While many are aware of the Whitney Museum’s modest origins as a studio club of artist and collector Gertrude Vanderbilt Whitney, fewer know that only a few feet away from Whitney’s original studio lay another artist club that would also evolve into a long-standing New York art institution. Known today as the SculptureCenter, the Clay Club began as a meeting space and workshop for aspiring sculptors in 1928, founded by the sculptor Dorothea Denslow (1900-1971). Originally started in her Brooklyn studio, the group grew very quickly, and in less than two years, the Clay Club established a formal gallery and studio space at 4 West 8th Street.
No. 4 West 8th Street was originally a former stable for 8 Fifth Avenue.

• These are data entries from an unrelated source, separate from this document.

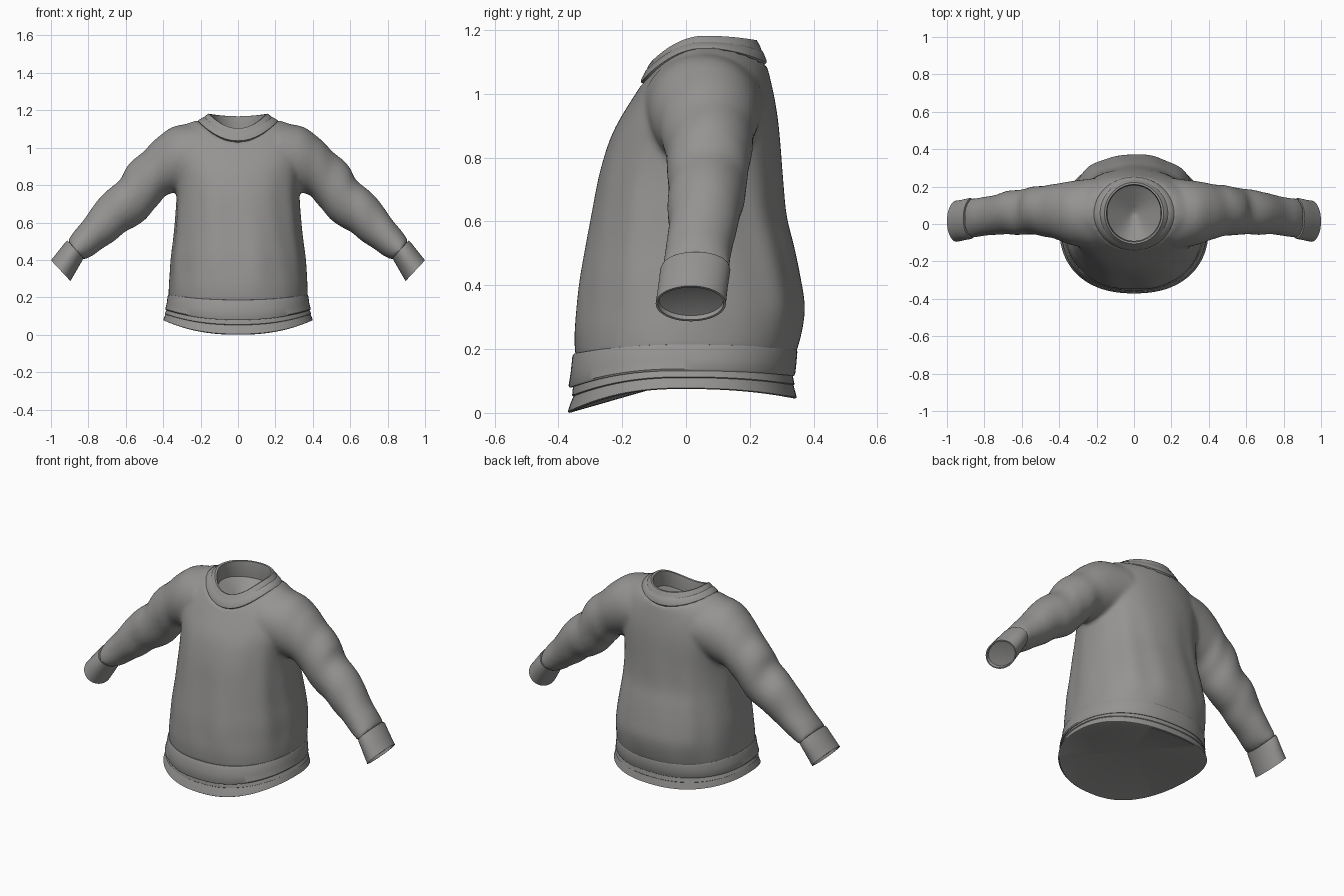
import bpy, bmesh, math
from mathutils import Vector

grey = bpy.data.materials.new("warm grey cloth")
grey.diffuse_color = (0.30, 0.295, 0.29, 1)
N = 96


def resample(rows, k):
    """Catmull-Rom interpolation between table rows."""
    out = []
    for i in range(len(rows) - 1):
        p = [rows[max(i - 1, 0)], rows[i], rows[i + 1], rows[min(i + 2, len(rows) - 1)]]
        for j in range(k):
            t = j / k
            out.append([0.5 * (2*b + (c - a)*t + (2*a - 5*b + 4*c - d)*t*t + (3*b - a - 3*c + d)*t**3)
                        for a, b, c, d in zip(*p)])
    return out + [list(rows[-1])]


def loft(bm, rings, start=None, end=None):
    """Skin rings; start/end are the centre points of fan caps."""
    vs = [[bm.verts.new(p) for p in r] for r in rings]
    for a, b in zip(vs, vs[1:]):
        for i in range(len(a)):
            j = (i + 1) % len(a)
            bm.faces.new((a[i], a[j], b[j], b[i]))
    for ring, c in ((vs[0], start), (vs[-1], end)):
        if c is not None:
            m = bm.verts.new(c)
            for i in range(len(ring)):
                bm.faces.new((ring[i], ring[(i + 1) % len(ring)], m))


def finish(bm, name, angle=40):
    bmesh.ops.recalc_face_normals(bm, faces=bm.faces)
    me = bpy.data.meshes.new(name)
    bm.to_mesh(me)
    bm.free()
    me.materials.append(grey)
    ob = bpy.data.objects.new(name, me)
    bpy.context.collection.objects.link(ob)
    bpy.ops.object.select_all(action='DESELECT')
    ob.select_set(True)
    bpy.context.view_layer.objects.active = ob
    bpy.ops.object.shade_smooth_by_angle(angle=math.radians(angle))
    return ob


def torso_ring(row, fold=0.0):
    """row: half width, front y, back y, z at front, side, back, squareness."""
    rx, yf, yb, zf, zs, zb, e = row
    pts = []
    for i in range(N):
        a = 2 * math.pi * i / N
        c, s = math.cos(a), math.sin(a)
        f = 1 + fold * (math.sin(9*a + 0.6) + 0.6*math.sin(14*a + 5*zs))
        cx = math.copysign(abs(c)**(2/e), c) * f
        cy = math.copysign(abs(s)**(2/e), s) * f
        y = (yf + yb)/2 + cy*(yb - yf)/2
        z = zs + (zb - zs if s > 0 else zf - zs) * s*s
        pts.append((rx*cx, y, z))
    return pts


def sleeve_ring(row, sx, lump=0.0):
    """row: upper edge x,z, lower edge x,z, centre y, half depth."""
    xu, zu, xl, zl, yc, hy = row
    c = Vector(((xu + xl)/2, yc, (zu + zl)/2))
    u = Vector(((xu - xl)/2, 0, (zu - zl)/2))
    pts = []
    for i in range(48):
        a = 2 * math.pi * i / 48
        f = 1 + lump * math.sin(2*a + 34*xu) + lump * math.sin(48*xu + a*sx)
        p = c + u*math.cos(a)*f + Vector((0, hy*math.sin(a)*f, 0))
        pts.append((p.x*sx, p.y, p.z))
    return pts


# torso and sleeves, fused into one soft cloth surface
bm = bmesh.new()
body = [(.372, -.347, .343, .165, .19, .18, 2.3), (.37, -.351, .362, .25, .26, .25, 2.3),
        (.365, -.345, .372, .33, .33, .33, 2.3), (.358, -.334, .359, .42, .42, .42, 2.3),
        (.345, -.316, .338, .52, .52, .52, 2.3), (.336, -.297, .313, .62, .62, .62, 2.3),
        (.329, -.274, .302, .74, .74, .74, 2.3), (.335, -.245, .295, .84, .84, .84, 2.3),
        (.352, -.219, .288, .90, .92, .92, 2.2), (.358, -.190, .277, .95, 1.01, .99, 2.05),
        (.335, -.168, .267, .985, 1.085, 1.035, 1.95), (.28, -.153, .259, 1.008, 1.125, 1.07, 1.95),
        (.215, -.138, .25, 1.035, 1.148, 1.10, 2)]
rings = []
for r in resample(body, 3):
    w = max(0, min(1, (r[4] - .2)/.15, (.95 - r[4])/.3))
    rings.append(torso_ring(r, .009*w))
rings.append(torso_ring((.15, -.09, .21, 1.02, 1.09, 1.07, 2)))
loft(bm, rings, (0, 0, .17), (0, .06, .97))
arm = [(.22, 1.13, .20, .80, .055, .19), (.345, 1.113, .315, .765, .058, .172),
       (.44, 1.045, .385, .745, .066, .150), (.52, .97, .43, .69, .07, .135),
       (.595, .895, .49, .625, .07, .130), (.635, .825, .56, .575, .065, .122),
       (.735, .74, .64, .52, .058, .114), (.815, .625, .725, .46, .045, .106),
       (.875, .555, .785, .418, .036, .104), (.912, .50, .83, .40, .03, .108)]
for sx in (1, -1):
    rs = [sleeve_ring(r, sx, .018*max(0, min(1, (r[0] - .40)/.12, (.88 - r[0])/.1)))
          for r in resample(arm, 5)]
    loft(bm, rs, (sx*.21, .055, .965), (sx*.87, .03, .447))
top = finish(bm, "sweater_body_and_sleeves")
rem = top.modifiers.new("fuse", 'REMESH')
rem.mode = 'VOXEL'
rem.voxel_size = 0.011
rem.use_smooth_shade = True
sm = top.modifiers.new("soften", 'SMOOTH')
sm.factor = 0.5
sm.iterations = 12

# waistband
bm = bmesh.new()
loft(bm, [torso_ring(r) for r in (
    (.355, -.335, .335, .188, .215, .20, 2.3), (.372, -.351, .347, .186, .214, .199, 2.3),
    (.376, -.356, .349, .178, .206, .191, 2.3), (.381, -.361, .346, .13, .17, .155, 2.3),
    (.389, -.368, .342, .085, .138, .122, 2.3), (.386, -.365, .339, .079, .132, .116, 2.3),
    (.36, -.345, .32, .082, .134, .118, 2.3))])
finish(bm, "waistband")

# shirt hem showing below the waistband, closed underneath
bm = bmesh.new()
loft(bm, [torso_ring(r) for r in (
    (.37, -.345, .33, .12, .16, .15, 2.3), (.383, -.355, .336, .075, .13, .11, 2.3),
    (.392, -.357, .340, .055, .113, .09, 2.3), (.388, -.353, .337, .052, .11, .087, 2.3),
    (.394, -.362, .342, .03, .095, .068, 2.3), (.400, -.371, .347, .004, .078, .048, 2.3),
    (.394, -.365, .341, .0, .075, .045, 2.3))], None, (0, 0, .105))
finish(bm, "shirt_hem", 35)

# ribbed collar with an inner wall
bm = bmesh.new()
loft(bm, [torso_ring(r) for r in (
    (.205, -.125, .24, 1.025, 1.13, 1.085, 2), (.214, -.142, .253, 1.037, 1.143, 1.098, 2),
    (.207, -.140, .252, 1.046, 1.150, 1.106, 2), (.185, -.127, .241, 1.072, 1.163, 1.133, 2),
    (.181, -.123, .237, 1.076, 1.163, 1.136, 2), (.172, -.118, .232, 1.088, 1.172, 1.150, 2),
    (.158, -.106, .222, 1.104, 1.182, 1.168, 2), (.147, -.096, .211, 1.102, 1.178, 1.168, 2),
    (.143, -.09, .206, 1.06, 1.13, 1.12, 2), (.15, -.09, .21, 1.01, 1.07, 1.06, 2))])
finish(bm, "collar", 35)

# cuffs, closed just inside the opening
for sx, side in ((1, "left"), (-1, "right")):
    bm = bmesh.new()
    loft(bm, [sleeve_ring(r, sx) for r in (
        (.893, .485, .845, .42, .03, .085), (.913, .505, .826, .408, .03, .106),
        (.922, .496, .832, .398, .029, .110), (.96, .448, .862, .345, .022, .109),
        (1.0, .398, .896, .287, .015, .110), (.994, .393, .901, .292, .015, .103),
        (.985, .40, .893, .305, .016, .100))], None, (sx*.93, .016, .36))
    finish(bm, side + "_cuff", 35)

Built in 1856, 8 Fifth Avenue was a marble-faced building that used to be the residence of John Taylor Johnston, a prominent art collector and the first president of the Metropolitan Museum of Art. In comparison, 4 West 8th Street was a smaller yet still ornate brick carriage house, nestled next and just behind the refined townhouse to its west on 8th Street.
The Clay Club called West 8th Street home for nearly 20 years. During this period, it hosted a variety of exhibitions, including solo, group, thematic, and traveling shows, and also offered space for classes and artist studios. The club organized annual picnics on Staten Island, where members would gather at a natural clay site to create monumental sculptures. In the 1940s, many Clay Club members served in World War II, and the Clay Club’s studios were transformed into the Sculpture Canteen, where servicemen could access free classes and materials. After the war, veterans used the GI Bill to attend Clay Club classes, and this program was even promoted in silent film, called “Serviceman Visits the Sculptor’s Canteen.”
It’s worth noting that Japanese-American artist Isamu Noguchi’s first studio was located at the Clay Club. His studio and residence, listed as 33 MacDougal Alley, was located at the rear of 4 West 8th Street and it’s highly likely that Noguchi’s studio was housed in the same building as the Clay Club, with separate entrances.
In 1950, the Clay Club was forced to move. Their building, as well as other row houses facing 8th Street and Fifth Avenue, were demolished to make way for a new apartment building at 2 Fifth Avenue. According to the Greenwich Village Historic District designation report, the modern building “forms a backdrop at the eastern end and accentuates the contrast between this old street and the Twentieth Century.”
In the 1950s, the Clay Club transitioned into the SculptureCenter and relocated to 167 East 69th Street, where they spent years renovating the space to establish a gallery and workshops. Since then, SculptureCenter has expanded its operations, continuing to organize exhibitions and offer classes, while also introducing experimental programming such as “Touch and See: Sculpture Exhibition for the Blind and Sighted” in 1980.
In 2001, SculptureCenter acquired a trolley repair shop in Long Island City, Queens, which was redesigned by Maya Lin. This new space with an expansive exhibition space emphasizes the SculptureCenter’s modern commitment to the exhibiting of pioneering works by emerging and established artists.